--- TASK REQUIREMENTS ---
Leaving out all images, return the entries below exactly.

::::::::::

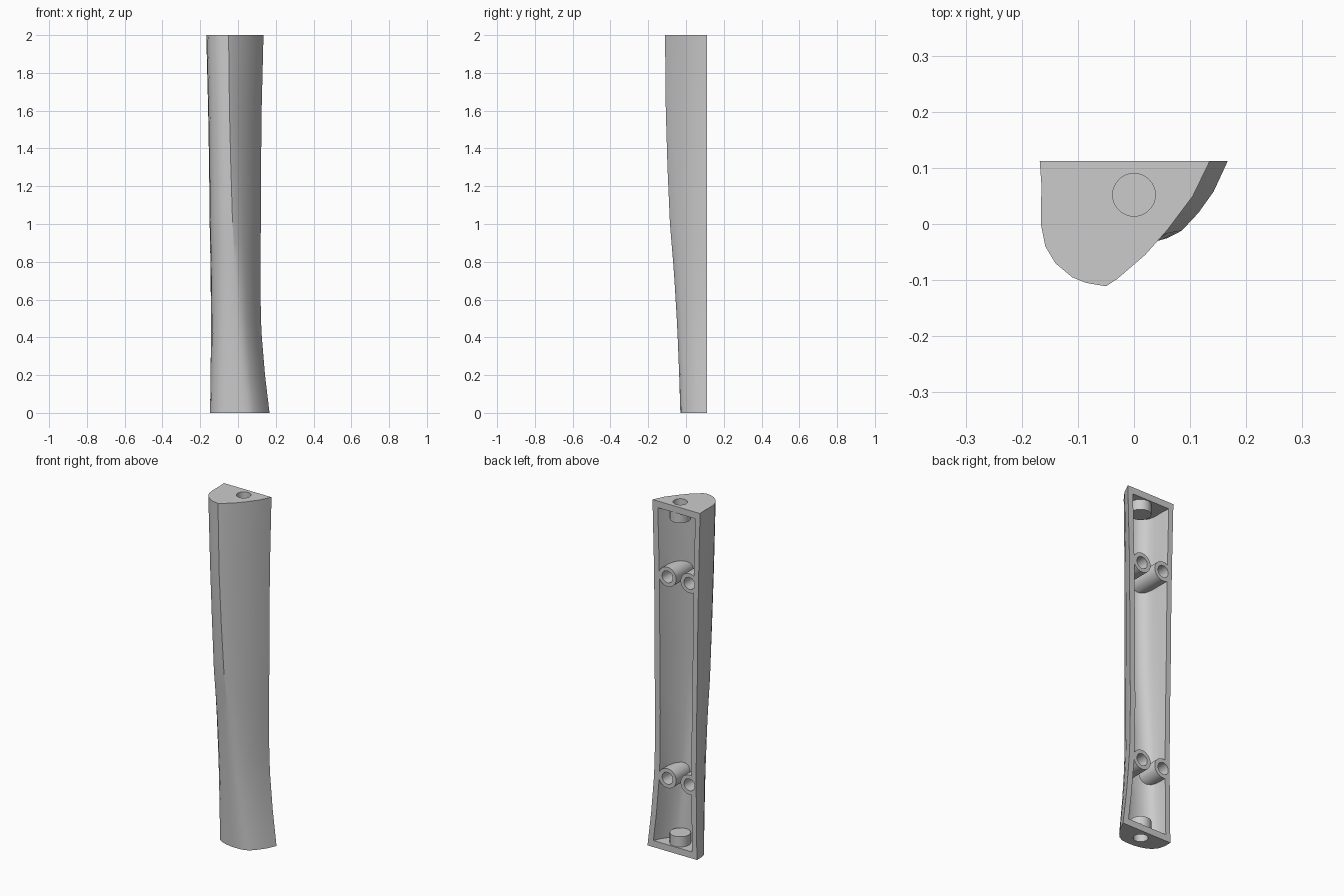
import bpy, bmesh
from mathutils import Vector, Matrix

cube = bpy.data.objects.get("Cube")
if cube:
    bpy.data.objects.remove(cube, do_unlink=True)

BACK, WALL, END = 0.112, 0.03, 0.038

# Outer cross-sections at the two ends, from the back edge round the front
TOP = [(-.168, BACK), (-.165, .07), (-.166, 0), (-.158, -.04), (-.14, -.07),
       (-.11, -.095), (-.085, -.105), (-.05, -.111), (-.03, -.098),
       (.02, -.055), (.06, -.01), (.105, .05), (.135, BACK)]
FOOT = [(-.148, BACK), (-.148, .07), (-.14, .035), (-.12, .008), (-.095, -.01),
        (-.06, -.022), (-.02, -.029), (.03, -.03), (.06, -.025),
        (.085, -.012), (.115, .02), (.142, .058), (.167, BACK)]
# Height, left edge, right edge, frontmost depth
STATIONS = [(0, -.148, .167, -.03), (.2, -.145, .143, -.036),
            (.45, -.143, .122, -.046), (.75, -.145, .118, -.064),
            (1, -.15, .121, -.085), (1.3, -.153, .122, -.098),
            (1.6, -.158, .125, -.107), (2, -.168, .135, -.111)]


def section(z):
    """Outer outline at height z."""
    for a, b in zip(STATIONS, STATIONS[1:]):
        if z <= b[0]:
            f = (z - a[0]) / (b[0] - a[0])
            lo, hi, front = (a[i] + (b[i] - a[i]) * f for i in (1, 2, 3))
            break
    t = (front - STATIONS[0][3]) / (STATIONS[-1][3] - STATIONS[0][3])
    pts = [Vector(p).lerp(Vector(q), t) for p, q in zip(FOOT, TOP)]
    x0, x1 = pts[0].x, pts[-1].x
    for p in pts:
        p.x = lo + (p.x - x0) / (x1 - x0) * (hi - lo)
    return pts


def inset(pts):
    """Outline moved inward by the wall, running out past the open back."""
    out = []
    for i, p in enumerate(pts):
        d = (pts[min(i + 1, len(pts) - 1)] - pts[max(i - 1, 0)]).normalized()
        out.append(p + Vector((-d.y, d.x)) * WALL)
    out[0] = Vector((pts[0].x + WALL, BACK))
    out[-1] = Vector((pts[-1].x - WALL * 1.1, BACK))
    return ([out[0] + Vector((0, .1))] + out + [out[-1] + Vector((0, .1))])


def make_object(name, bm):
    bmesh.ops.recalc_face_normals(bm, faces=bm.faces)
    mesh = bpy.data.meshes.new(name)
    bm.to_mesh(mesh)
    bm.free()
    ob = bpy.data.objects.new(name, mesh)
    bpy.context.collection.objects.link(ob)
    return ob


def loft(name, heights, outline):
    bm = bmesh.new()
    rings = [[bm.verts.new((p.x, p.y, z)) for p in outline(z)] for z in heights]
    n = len(rings[0])
    for a, b in zip(rings, rings[1:]):
        for i in range(n):
            j = (i + 1) % n
            bm.faces.new((a[i], a[j], b[j], b[i]))
    bm.faces.new(rings[0])
    bm.faces.new(rings[-1])
    # Twisted strips are split so every face is flat
    bmesh.ops.triangulate(bm, faces=[f for f in bm.faces if len(f.verts) == 4])
    return make_object(name, bm)


def rods(name, specs):
    """Cylinders given as start, end, radius, joined in one object."""
    bm = bmesh.new()
    for a, b, r in specs:
        a, b = Vector(a), Vector(b)
        turn = (b - a).to_track_quat('Z', 'Y').to_matrix().to_4x4()
        bmesh.ops.create_cone(bm, cap_ends=True, segments=32, radius1=r, radius2=r,
                              depth=(b - a).length,
                              matrix=Matrix.Translation((a + b) / 2) @ turn)
    return make_object(name, bm)


def cut(target, cutter):
    mod = target.modifiers.new("cut", 'BOOLEAN')
    mod.operation, mod.solver, mod.object = 'DIFFERENCE', 'EXACT', cutter
    bpy.context.view_layer.update()
    done = target.evaluated_get(bpy.context.evaluated_depsgraph_get())
    mesh = bpy.data.meshes.new_from_object(done)
    target.modifiers.clear()
    target.data = mesh
    bpy.data.objects.remove(cutter, do_unlink=True)


# Solid handle and the space inside it
heights = [i / 10 for i in range(21)]
body = loft("handle_shell", heights, section)
cavity = loft("cavity", [END] + heights[1:-1] + [2 - END], lambda z: inset(section(z)))

# Screw bosses stay standing in the cavity, each with a blind hole
bosses, holes = [], []
for z in (.42, 1.58):
    for x in (.04, -.1):
        bosses.append(((x, -.3, z), (x, .3, z), .056))
        holes.append(((x, .02, z), (x, .3, z), .034))
for outer, inner, floor in ((-.1, .097, .075), (2.1, 1.903, 1.925)):
    bosses.append(((0, .052, outer), (0, .052, inner), .055))
    holes.append(((0, .052, outer), (0, .052, floor), .038))
cut(cavity, rods("bosses", bosses))
cut(body, cavity)
cut(body, rods("screw_holes", holes))

# Plain grey finish
grey = bpy.data.materials.new("plain_grey")
grey.use_nodes = True
colour = (.6, .6, .6, 1)
grey.diffuse_color = colour
grey.node_tree.nodes["Principled BSDF"].inputs["Base Color"].default_value = colour
body.data.materials.clear()
body.data.materials.append(grey)

bpy.ops.object.select_all(action='DESELECT')
body.select_set(True)
bpy.context.view_layer.objects.active = body
bpy.ops.object.shade_smooth_by_angle(angle=0.5)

::::::::::

--- SOLUTION TO THE EXERCISE ---
import bpy, bmesh
from mathutils import Vector, Matrix

cube = bpy.data.objects.get("Cube")
if cube:
    bpy.data.objects.remove(cube, do_unlink=True)

BACK, WALL, END = 0.112, 0.03, 0.038

# Outer cross-sections at the two ends, from the back edge round the front
TOP = [(-.168, BACK), (-.165, .07), (-.166, 0), (-.158, -.04), (-.14, -.07),
       (-.11, -.095), (-.085, -.105), (-.05, -.111), (-.03, -.098),
       (.02, -.055), (.06, -.01), (.105, .05), (.135, BACK)]
FOOT = [(-.148, BACK), (-.148, .07), (-.14, .035), (-.12, .008), (-.095, -.01),
        (-.06, -.022), (-.02, -.029), (.03, -.03), (.06, -.025),
        (.085, -.012), (.115, .02), (.142, .058), (.167, BACK)]
# Height, left edge, right edge, frontmost depth
STATIONS = [(0, -.148, .167, -.03), (.2, -.145, .143, -.036),
            (.45, -.143, .122, -.046), (.75, -.145, .118, -.064),
            (1, -.15, .121, -.085), (1.3, -.153, .122, -.098),
            (1.6, -.158, .125, -.107), (2, -.168, .135, -.111)]


def section(z):
    """Outer outline at height z."""
    for a, b in zip(STATIONS, STATIONS[1:]):
        if z <= b[0]:
            f = (z - a[0]) / (b[0] - a[0])
            lo, hi, front = (a[i] + (b[i] - a[i]) * f for i in (1, 2, 3))
            break
    t = (front - STATIONS[0][3]) / (STATIONS[-1][3] - STATIONS[0][3])
    pts = [Vector(p).lerp(Vector(q), t) for p, q in zip(FOOT, TOP)]
    x0, x1 = pts[0].x, pts[-1].x
    for p in pts:
        p.x = lo + (p.x - x0) / (x1 - x0) * (hi - lo)
    return pts


def inset(pts):
    """Outline moved inward by the wall, running out past the open back."""
    out = []
    for i, p in enumerate(pts):
        d = (pts[min(i + 1, len(pts) - 1)] - pts[max(i - 1, 0)]).normalized()
        out.append(p + Vector((-d.y, d.x)) * WALL)
    out[0] = Vector((pts[0].x + WALL, BACK))
    out[-1] = Vector((pts[-1].x - WALL * 1.1, BACK))
    return ([out[0] + Vector((0, .1))] + out + [out[-1] + Vector((0, .1))])


def make_object(name, bm):
    bmesh.ops.recalc_face_normals(bm, faces=bm.faces)
    mesh = bpy.data.meshes.new(name)
    bm.to_mesh(mesh)
    bm.free()
    ob = bpy.data.objects.new(name, mesh)
    bpy.context.collection.objects.link(ob)
    return ob


def loft(name, heights, outline):
    bm = bmesh.new()
    rings = [[bm.verts.new((p.x, p.y, z)) for p in outline(z)] for z in heights]
    n = len(rings[0])
    for a, b in zip(rings, rings[1:]):
        for i in range(n):
            j = (i + 1) % n
            bm.faces.new((a[i], a[j], b[j], b[i]))
    bm.faces.new(rings[0])
    bm.faces.new(rings[-1])
    # Twisted strips are split so every face is flat
    bmesh.ops.triangulate(bm, faces=[f for f in bm.faces if len(f.verts) == 4])
    return make_object(name, bm)


def rods(name, specs):
    """Cylinders given as start, end, radius, joined in one object."""
    bm = bmesh.new()
    for a, b, r in specs:
        a, b = Vector(a), Vector(b)
        turn = (b - a).to_track_quat('Z', 'Y').to_matrix().to_4x4()
        bmesh.ops.create_cone(bm, cap_ends=True, segments=32, radius1=r, radius2=r,
                              depth=(b - a).length,
                              matrix=Matrix.Translation((a + b) / 2) @ turn)
    return make_object(name, bm)


def cut(target, cutter):
    mod = target.modifiers.new("cut", 'BOOLEAN')
    mod.operation, mod.solver, mod.object = 'DIFFERENCE', 'EXACT', cutter
    bpy.context.view_layer.update()
    done = target.evaluated_get(bpy.context.evaluated_depsgraph_get())
    mesh = bpy.data.meshes.new_from_object(done)
    target.modifiers.clear()
    target.data = mesh
    bpy.data.objects.remove(cutter, do_unlink=True)


# Solid handle and the space inside it
heights = [i / 10 for i in range(21)]
body = loft("handle_shell", heights, section)
cavity = loft("cavity", [END] + heights[1:-1] + [2 - END], lambda z: inset(section(z)))

# Screw bosses stay standing in the cavity, each with a blind hole
bosses, holes = [], []
for z in (.42, 1.58):
    for x in (.04, -.1):
        bosses.append(((x, -.3, z), (x, .3, z), .056))
        holes.append(((x, .02, z), (x, .3, z), .034))
for outer, inner, floor in ((-.1, .097, .075), (2.1, 1.903, 1.925)):
    bosses.append(((0, .052, outer), (0, .052, inner), .055))
    holes.append(((0, .052, outer), (0, .052, floor), .038))
cut(cavity, rods("bosses", bosses))
cut(body, cavity)
cut(body, rods("screw_holes", holes))

# Plain grey finish
grey = bpy.data.materials.new("plain_grey")
grey.use_nodes = True
colour = (.6, .6, .6, 1)
grey.diffuse_color = colour
grey.node_tree.nodes["Principled BSDF"].inputs["Base Color"].default_value = colour
body.data.materials.clear()
body.data.materials.append(grey)

bpy.ops.object.select_all(action='DESELECT')
body.select_set(True)
bpy.context.view_layer.objects.active = body
bpy.ops.object.shade_smooth_by_angle(angle=0.5)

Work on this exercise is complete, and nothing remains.